With over 100 Colombians killed and 90,000 families affected by heavy rains, government agencies and local municipalities battle to establish who is responsible for the emergencies.
In particular, government agencies have denied accusations – including from Bogota‘s mayor Clara Lopez – of failing to take adequate measures to prevent the flooding. Government environmental agency CAR have in turn pointed to Colombia’s Institute for Urban Development, stating they were made aware by CAR of the potential for flooding in the area around Bogotá River, and advised to relocate major roadways to higher ground.
Deputy Director of CAR, Javier Palacio, told Colombia’s W Radio that precautions were taken to control the river level and avoid flooding, including dams that have prevented much worse flooding than is currently being seen. Governmental environment advisory committee Colombia Humanitaria have further pointed to the $500 million invested in 4,000 operations around the country since last year’s floods.
However, according to Colombian newspaper El Espectador, only 682 of these projects have been implemented to date. Further, independent national and international environmental experts claim that the solution to the heavy flooding seen in recent years must go beyond such relief work, and include longer-term projects, such as relocating riverside settlements around Bogotá River due to expansion of the river basin as a result of climate change.
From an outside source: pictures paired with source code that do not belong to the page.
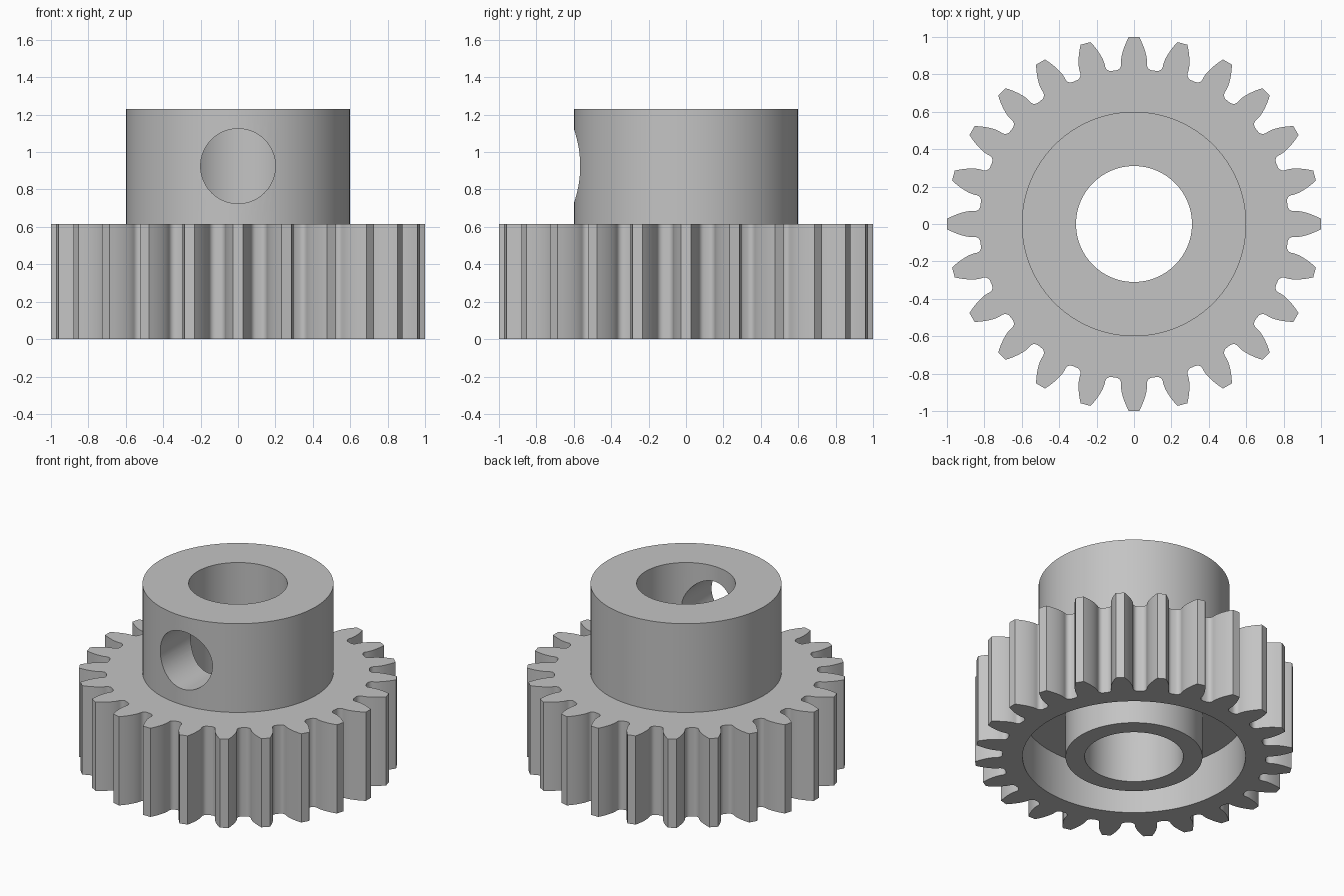
import bpy, bmesh, math
from mathutils import Matrix

if "Cube" in bpy.data.objects:
    bpy.data.objects.remove(bpy.data.objects["Cube"])

TEETH = 24
MODULE = 2 / (TEETH + 2)
PITCH_R = MODULE * TEETH / 2
BASE_R = PITCH_R * math.cos(math.radians(20))
ROOT_R = PITCH_R - 1.25 * MODULE
FACE_H, TOTAL_H = 0.615, 1.23
HUB_R, BORE_R = 0.6, 0.31
BOSS_R, RIM_R, RECESS = 0.43, 0.7, 0.31

steel = bpy.data.materials.new("steel grey")
steel.use_nodes = True
steel.diffuse_color = (0.55, 0.55, 0.55, 1)
steel.node_tree.nodes["Principled BSDF"].inputs["Base Color"].default_value = (0.55, 0.55, 0.55, 1)


def make_object(name, bm):
    bmesh.ops.recalc_face_normals(bm, faces=bm.faces)
    mesh = bpy.data.meshes.new(name)
    bm.to_mesh(mesh)
    bm.free()
    mesh.materials.append(steel)
    obj = bpy.data.objects.new(name, mesh)
    bpy.context.collection.objects.link(obj)
    return obj


def cylinder(name, radius, z0, z1, matrix=Matrix()):
    bm = bmesh.new()
    place = matrix @ Matrix.Translation((0, 0, (z0 + z1) / 2))
    bmesh.ops.create_cone(bm, cap_ends=True, segments=96, radius1=radius,
                          radius2=radius, depth=z1 - z0, matrix=place)
    return make_object(name, bm)


def ring(name, inner, outer, z0, z1, segments=96):
    bm = bmesh.new()
    section = [(inner, z0), (outer, z0), (outer, z1), (inner, z1)]
    loops = []
    for i in range(segments):
        a = math.tau * i / segments
        loops.append([bm.verts.new((r * math.cos(a), r * math.sin(a), z)) for r, z in section])
    for i in range(segments):
        p, q = loops[i], loops[(i + 1) % segments]
        for k in range(4):
            n = (k + 1) % 4
            bm.faces.new((p[k], q[k], q[n], p[n]))
    return make_object(name, bm)


def involute(angle):
    return math.tan(angle) - angle


def half_tooth():
    """Polar points (radius, angle from tooth centre), root to tip."""
    base_angle = math.pi / (2 * TEETH) + involute(math.radians(20))
    fillet = 0.03
    points = []
    for i in range(6):                      # rounded root
        t = math.pi / 2 * i / 5
        points.append((ROOT_R + fillet * (1 - math.cos(t)),
                       base_angle + fillet * (1 - math.sin(t)) / ROOT_R))
    for i in range(7):                      # involute flank
        r = BASE_R + (1 - BASE_R) * i / 6
        points.append((r, base_angle - involute(math.acos(min(1, BASE_R / r)))))
    return points


# Toothed body
half = half_tooth()
tooth = [(r, -a) for r, a in half] + half[::-1]
bm = bmesh.new()
outline = []
for i in range(TEETH):
    for r, a in tooth:
        a += math.tau * i / TEETH
        outline.append(bm.verts.new((r * math.cos(a), r * math.sin(a), 0)))
bottom = bm.faces.new(outline)
top = bmesh.ops.extrude_face_region(bm, geom=[bottom], use_keep_orig=True)
bmesh.ops.translate(bm, vec=(0, 0, FACE_H),
                    verts=[v for v in top["geom"] if isinstance(v, bmesh.types.BMVert)])
gear = make_object("gear_with_hub", bm)

# Hub, underside recess, bore and front set-screw hole
to_front = Matrix.Translation((0, 0, 0.925)) @ Matrix.Rotation(math.pi / 2, 4, "X")
steps = [
    ("UNION", cylinder("hub", HUB_R, FACE_H - 0.15, TOTAL_H)),
    ("DIFFERENCE", ring("recess_cutter", BOSS_R, RIM_R, -0.2, RECESS)),
    ("DIFFERENCE", cylinder("bore_cutter", BORE_R, -0.2, TOTAL_H + 0.2)),
    ("DIFFERENCE", cylinder("screw_hole_cutter", 0.2, 0, 1, to_front)),
]
bpy.ops.object.select_all(action="DESELECT")
bpy.context.view_layer.objects.active = gear
gear.select_set(True)
for operation, part in steps:
    part.hide_render = True
    mod = gear.modifiers.new(part.name, "BOOLEAN")
    mod.operation = operation
    mod.solver = "EXACT"
    mod.object = part
    bpy.ops.object.modifier_apply(modifier=mod.name)
    bpy.data.objects.remove(part)

bpy.ops.object.shade_smooth_by_angle(angle=math.radians(30))
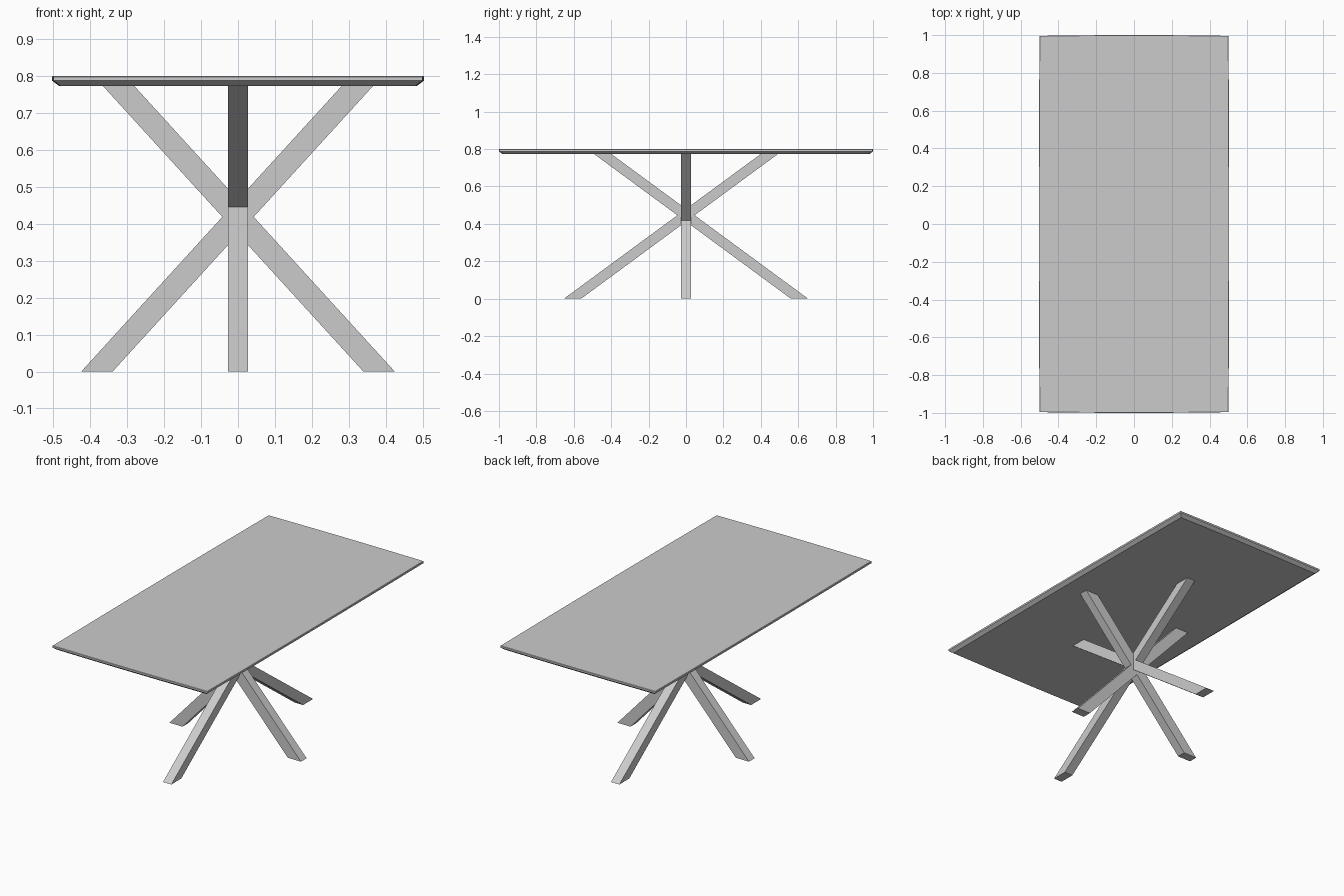
import bpy, bmesh

if "Cube" in bpy.data.objects:
    bpy.data.objects.remove(bpy.data.objects["Cube"])


def finish(name, bm):
    bmesh.ops.recalc_face_normals(bm, faces=bm.faces)
    mesh = bpy.data.meshes.new(name)
    bm.to_mesh(mesh)
    bm.free()
    obj = bpy.data.objects.new(name, mesh)
    bpy.context.collection.objects.link(obj)
    return obj


def outline(hx, hy, bow=0.004, n=12):
    """Rectangle whose four sides bow out very slightly."""
    corners = [(-1, -1), (1, -1), (1, 1), (-1, 1)]
    pts = []
    for (ax, ay), (bx, by) in zip(corners, corners[1:] + corners[:1]):
        for i in range(n):
            u, v = ax + (bx - ax) * i / n, ay + (by - ay) * i / n
            pts.append((u * (hx - bow * v * v), v * (hy - bow * u * u)))
    return pts


# Table top: stacked outlines, with an undercut chamfer below the rim
bm = bmesh.new()
rings = []
for inset, z in [(0.02, 0.773), (0.004, 0.785), (0, 0.788), (0, 0.798), (0.002, 0.8)]:
    rings.append([bm.verts.new((x, y, z)) for x, y in outline(0.504 - inset, 1.0 - inset)])
for lo, hi in zip(rings, rings[1:]):
    for i in range(len(lo)):
        j = (i + 1) % len(lo)
        bm.faces.new((lo[i], lo[j], hi[j], hi[i]))
bm.faces.new(rings[0][::-1])
bm.faces.new(rings[-1])
finish("table_top", bm)


# Slanted leg bars: horizontal cuts at floor and table top
def leg(name, axis, sign, foot, head, half_run, half_width):
    bm = bmesh.new()
    ends = []
    for centre, z in ((-foot, 0), (head, 0.774)):
        ring = []
        for a, b in ((-1, -1), (1, -1), (1, 1), (-1, 1)):
            run, side = sign * (centre + a * half_run), b * half_width
            ring.append(bm.verts.new((run, side, z) if axis == "x" else (side, run, z)))
        ends.append(ring)
    lo, hi = ends
    for i in range(4):
        j = (i + 1) % 4
        bm.faces.new((lo[i], lo[j], hi[j], hi[i]))
    bm.faces.new(lo[::-1])
    bm.faces.new(hi)
    finish(name, bm)


for sign, label in ((1, "a"), (-1, "b")):
    leg("cross_leg_short_" + label, "x", sign, 0.382, 0.324, 0.0425, 0.026)
    leg("cross_leg_long_" + label, "y", sign, 0.607, 0.446, 0.046, 0.027)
The government is responding to such recommendations with its National Adaptation Plan, currently under design, which outlines plans including purchasing land to be used as flood areas. For the time being however, Palacio has stated that Colombians must “learn to live with” such heavy rains due to unstable weather patterns, and that “now was not a time for blame”.